Apple iOS 14.5 saw the arrival of much-needed changes and additions in the operating system. One of the best features was iOS 14.5 App Tracking Transparency, which did wonders when it landed in the market. But this may just be the worst nightmare for companies that rely on mobile advertising with the help of user data. Facebook among others had already criticised this decision of Apple but to no avail.

Apple iOS 14.5: 96% of US users disable app tracking

Following the iOS 14.5 update, users will get to see a new feature in the form of a pop up that greets them before they open an app. The pop-up asks for their permission on whether or not they want to be tracked and presents them with two options as answers, "Ask App Not to Track" and "Allow". Turns out, 96% of users chose the former route, as per Flurry Analytics. Flurry Analytics is used in over 1 million mobile applications, providing aggregated insights across 2 billion mobile devices per month. The figures provided by Flurry suggests a stable rate of app-tracking opt-outs, with the worldwide figure being 11-13%, and 2-5% in the U.S.

This will indefinitely strike as a challenge for the personalized ads market if these numbers keep up as a long-term trend. Previously, many apps started announcing rewards for users in exchange for their data to circumvent Apple's decision. Facebook, which is known for being fuelled by web user data, gave a glimpse of the adverse effects ATT will pose for small businesses and tried to convince its users to enable iOS 14.5 app tracking if they want to keep Facebook and Instagram "free of charge." This was notified through Facebook's blog post and it further elaborated that the platform is working on a prompt that will address the same issue whenever a user opens their social media apps.

Shortly after, Apple CEO Tim Cook openly expressed his displeasure to Facebook's counterplan in a keynote speech he delivered at a data-privacy conference. The company also simultaneously updated its Human Interface Guidelines with a new section called "Accessing User Data" that dictates new policies for companies.
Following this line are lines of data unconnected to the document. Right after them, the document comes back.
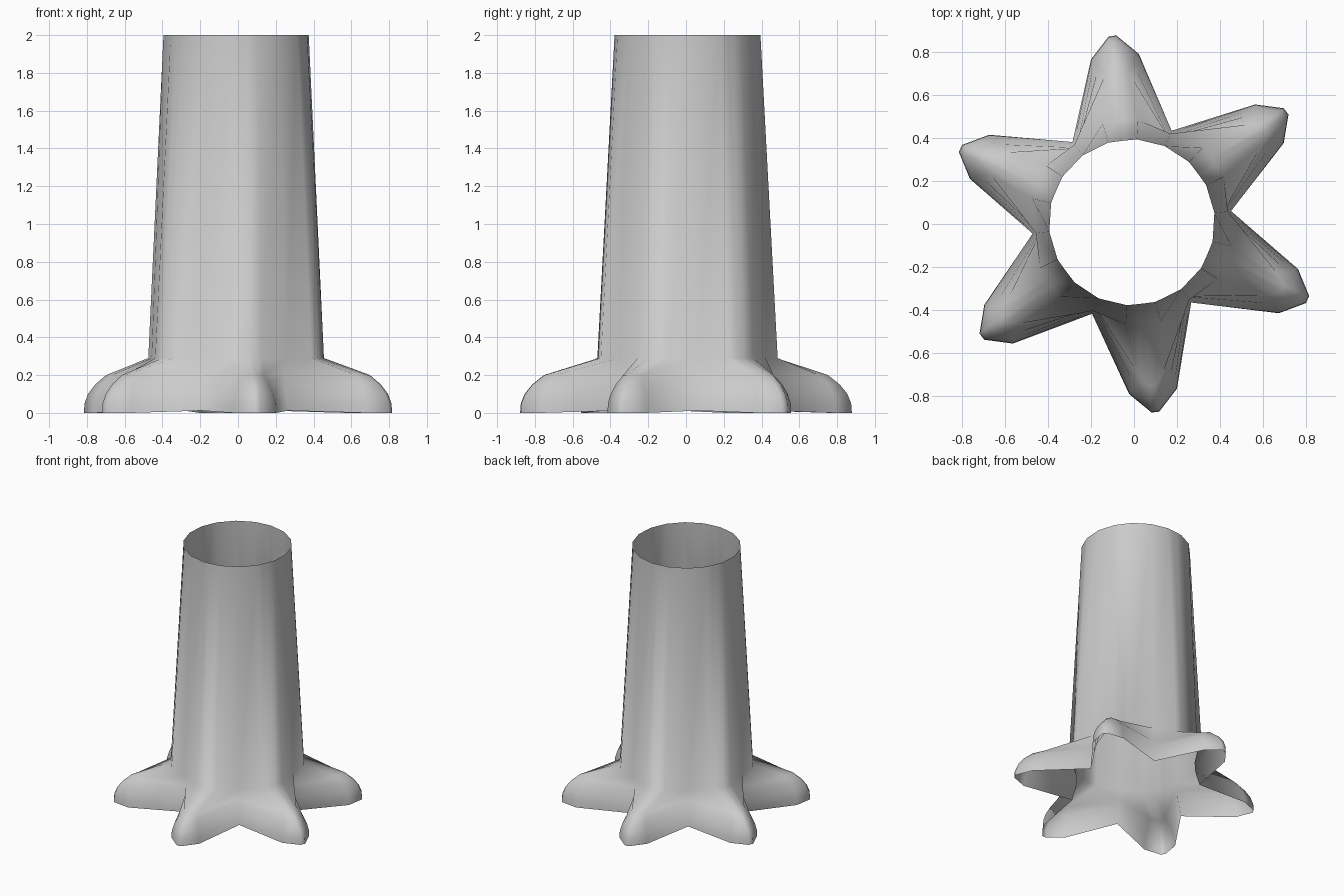
import bpy, bmesh, math
from mathutils import Vector, Matrix

if "Cube" in bpy.data.objects:
    bpy.data.objects.remove(bpy.data.objects["Cube"], do_unlink=True)

# Bark material
bark = bpy.data.materials.new("grey_bark")
bark.use_nodes = True
grey = (0.6, 0.6, 0.6, 1.0)
bark.diffuse_color = grey
bark.node_tree.nodes["Principled BSDF"].inputs["Base Color"].default_value = grey

ROOTS = 6
FIRST_ROOT = math.radians(36.5)
LEAN = Vector((-0.01, 0.008, 0))      # the trunk sits slightly off the root centre

# Each level: height, valley radius, root side (out, across), root tip (out, across)
LEVELS = [
    (0.00, 0.465, 0.785, 0.112, 0.882, 0.018),
    (0.05, 0.455, 0.783, 0.110, 0.878, 0.018),
    (0.10, 0.440, 0.770, 0.100, 0.858, 0.018),
    (0.15, 0.432, 0.750, 0.080, 0.818, 0.017),
    (0.20, 0.430, 0.705, 0.055, 0.755, 0.016),
    (0.29, 0.450, 0.471, 0.083, 0.473, 0.018),
    (2.00, 0.387, 0.381, 0.067, 0.382, 0.018),
]


def ring(z, valley, side, side_w, tip, tip_w):
    """One closed loop around the trunk: a valley, then a root, repeated."""
    points = []
    half = math.pi / ROOTS
    for k in range(ROOTS):
        turn = Matrix.Rotation(FIRST_ROOT + k * 2 * half, 3, 'Z')
        local = [(valley * math.cos(half), -valley * math.sin(half)),
                 (side, -side_w), (tip, -tip_w), (tip, tip_w), (side, side_w)]
        for i, (out, across) in enumerate(local):
            on_trunk = i == 0 or z > 0.25
            lift = 0.012 if i == 0 and z == 0 else 0
            p = turn @ Vector((out, across, z + lift))
            points.append(p + LEAN if on_trunk else p)
    return points


# Hollow trunk and flaring roots, open at both ends
bm = bmesh.new()
rings = [[bm.verts.new(p) for p in ring(*level)] for level in LEVELS]
for low, high in zip(rings, rings[1:]):
    n = len(low)
    for j in range(n):
        m = (j + 1) % n
        bm.faces.new((low[j], low[m], high[m], high[j])).smooth = True

mesh = bpy.data.meshes.new("trunk_with_roots")
bm.to_mesh(mesh)
bm.free()
mesh.materials.append(bark)
trunk = bpy.data.objects.new("trunk_with_roots", mesh)
bpy.context.collection.objects.link(trunk)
In the policy, it is mentioned that all apps must follow the procedure of asking user permission not just for personal data but also to access device compatibilities like microphone and camera as well as consent to track them.

IMAGE: SHUTTERSTOCK